In 1899, the Baltzleys rented the park to the Glen Echo Company who put in a merry go round, a bowling alley, a band pavilion, and picnic grounds. Hard times in 1903 finally took the property from the brothers, as Alonzo Shaw of Coney Island came in to manage the park. He installed the first ferris wheel and a roller coaster.
The Washington Railway and Electric Company became the new owner in 1911 and the Glen Echo Amusement Park began to thrive. Each year a new amusement opened at the park. These included the Crystal Pool, a swimming pool, the Spanish Ballroom for dancing, the Midway, the carousel, a dodgem, skeeball alleys and shooting galleries, a penny arcade, the Pretzel, the Whip, the Coaster Dips, and the Flying Scooter. Up through the post WWII years the park was very successful and popular.

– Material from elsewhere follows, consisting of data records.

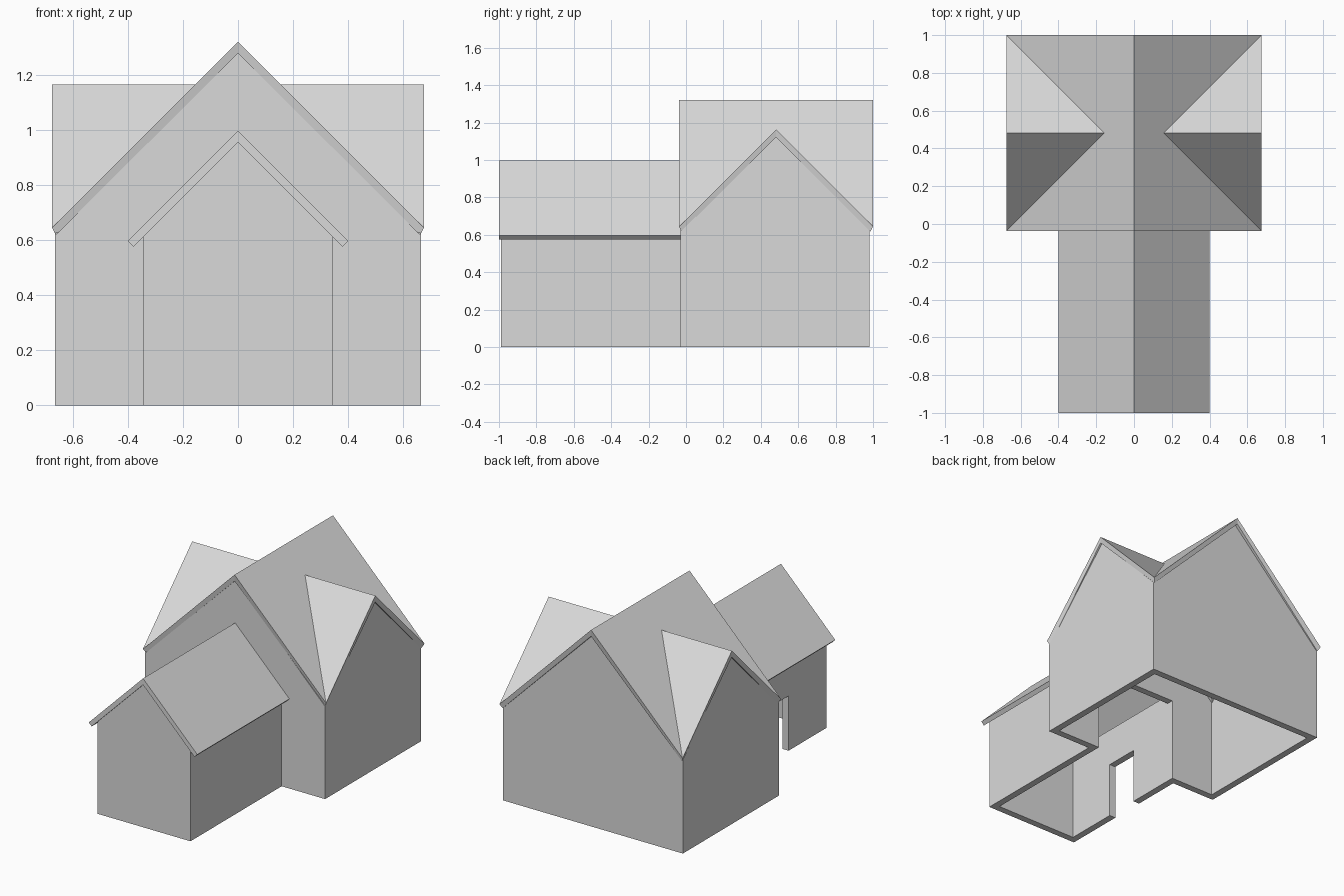
import bpy
import bmesh
from mathutils import Vector

cube = bpy.data.objects.get("Cube")
if cube:
    bpy.data.objects.remove(cube, do_unlink=True)

GREY = 0.7
mat = bpy.data.materials.new("plain grey")
mat.use_nodes = True
mat.diffuse_color = (GREY, GREY, GREY, 1)
mat.node_tree.nodes["Principled BSDF"].inputs["Base Color"].default_value = (GREY, GREY, GREY, 1)

WALL = 0.045          # wall thickness
ROOF = 0.03           # roof thickness
HALF = 0.663          # main hall half width
FRONT, BACK = -0.03, 0.98
MID = 0.4815          # line of the side gables
WING = 0.343          # wing half width
WING_FRONT = -0.99


def finish(name, bm):
    mesh = bpy.data.meshes.new(name)
    bm.to_mesh(mesh)
    bm.free()
    mesh.materials.append(mat)
    obj = bpy.data.objects.new(name, mesh)
    bpy.context.collection.objects.link(obj)
    return obj


def panel(name, axis, start, profile, thickness=WALL):
    """Wall panel: a (horizontal, z) outline extruded along x or y."""
    bm = bmesh.new()

    def place(h, z):
        return (start, h, z) if axis == "x" else (h, start, z)

    face = bm.faces.new([bm.verts.new(place(h, z)) for h, z in profile])
    out = bmesh.ops.extrude_face_region(bm, geom=[face])
    step = Vector((thickness, 0, 0)) if axis == "x" else Vector((0, thickness, 0))
    moved = [v for v in out["geom"] if isinstance(v, bmesh.types.BMVert)]
    bmesh.ops.translate(bm, vec=step, verts=moved)
    bmesh.ops.recalc_face_normals(bm, faces=bm.faces)
    return finish(name, bm)


def roof(name, polygons):
    """Roof skin, mirrored in x and thickened downwards."""
    bm = bmesh.new()
    for side in (1, -1):
        for poly in polygons:
            f = bm.faces.new([bm.verts.new((side * x, y, z)) for x, y, z in poly])
            f.normal_update()
            if f.normal.z < 0:
                f.normal_flip()
    bmesh.ops.remove_doubles(bm, verts=bm.verts, dist=0.0005)
    obj = finish(name, bm)
    mod = obj.modifiers.new("thickness", "SOLIDIFY")
    mod.thickness = ROOF
    mod.offset = -1
    mod.use_even_offset = True
    return obj


def gable(center, half, apex, base=0.0):
    """House-shaped outline with 45 degree slopes."""
    return [(center - half, base), (center + half, base), (center + half, apex - half),
            (center, apex), (center - half, apex - half)]


# Main hall: end gables, the front one open into the wing
inner = WING - WALL
doorway = [(inner, 0), (inner, 0.555), (-inner, 0.555), (-inner, 0)]
outline = gable(0, HALF - 0.001, 1.28)
panel("main_back_wall", "y", BACK - WALL, outline)
panel("main_front_wall", "y", FRONT, [outline[0]] + doorway[::-1] + outline[1:])

# Main hall: side gables
side_outline = gable((FRONT + BACK) / 2, (BACK - FRONT) / 2, 1.127)
panel("main_left_wall", "x", HALF - WALL, side_outline)
panel("main_right_wall", "x", -HALF, side_outline)

# Wing walls, with a door in the right-hand side
panel("wing_front_wall", "y", WING_FRONT, gable(0, WING, 0.957))
y0, y1, top = WING_FRONT + WALL, FRONT, 0.612
panel("wing_left_wall", "x", inner, [(y0, 0), (y1, 0), (y1, top), (y0, top)])
door = [(-0.59, 0), (-0.59, 0.365), (-0.36, 0.365), (-0.36, 0)]
panel("wing_right_wall", "x", -WING, [(y0, 0)] + door + [(y1, 0), (y1, top), (y0, top)])

# Main roof with crossing side gables
RIDGE, EAVE = 1.32, 0.675
RF, RB = -0.037, 1.0
eave_z = RIDGE - EAVE
cross_z = eave_z + (RB - RF) / 2
tip = (RIDGE - cross_z, MID, cross_z)
peak = (EAVE, MID, cross_z)
front_eave, back_eave = (EAVE, RF, eave_z), (EAVE, RB, eave_z)
roof("main_roof", [
    [(0, RF, RIDGE), front_eave, tip, back_eave, (0, RB, RIDGE)],
    [tip, front_eave, peak],
    [tip, peak, back_eave],
])

# Wing roof
roof("wing_roof", [[(0, -1, 0.997), (0.4, -1, 0.597), (0.4, FRONT, 0.597), (0, FRONT, 0.997)]])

Eventually attendance began to wane in the 1950s as theme parks like Disneyland emerged. The park began to deteriorate and eventually closed in 1968. It sat empty for a number of years, its wonderful bumper car pavillion broken, the Crystal Pool broken, and the Spanish Ballroom hauntingly empty.
One of the first attractions to be restored was a carousel made by the Dentzel Company of Philadelphia, installed in the park in 1921. When the park was closed in 1968, the carousel was sold to a Virginia collector but local residents became concerned that the carousel would be sold piecemeal. In 1970 the people of Glen Echo raised $80,000 to purchase the carousel and restore it. Today it still runs and is the only carousel of its age and quality that has remained in its original location. It has been loved by generations of Washingtonians.
Just listen to the squeals of joy!
Glen Echo Park was transferred to the US Government in 1970 and became part of the Department of Interior, administered by the National Park Service. Over the years parts of the park have been restored and it is now a center for learning and entertainment. Classes are offered in painting and ceramics, sculpture, and photography. There are dances at the Spanish Ballroom again
a nature center and a children's theater.
The town of Glen Echo is composed of 125 homes, an assortment of classic arts and crafts charmers, Sears bungalows, colonials. The streets are named for universities like Wellesley, Princeton, and Oxford. The small town hall and US Post Office share a lovely white clapboard building. Recent sales included a 1953 arts and crafts reproduction home for $780,000 and a cape cod overlooking the park for $785,000.
This is a home recently sold.
If you want a perfect small town feel or you know anyone who would love this charming and very historic neighborhood just minutes from downtown Washington, please send them my way. I welcome your referrals!
As an full time and very active Realtor in the DC metro area, I love to write about the DC market, special communities within the market, and new listings, and to connect with other agents in ActiveRain on ways to improve our service to the public and our marketing abilities.
Disclaimer: ActiveRain Corp. does not necessarily endorse the real estate agents, loan officers and brokers listed on this site. These real estate profiles, blogs and blog entries are provided here as a courtesy to our visitors to help them make an informed decision when buying or selling a house. ActiveRain Corp. takes no responsibility for the content in these profiles, that are written by the members of this community.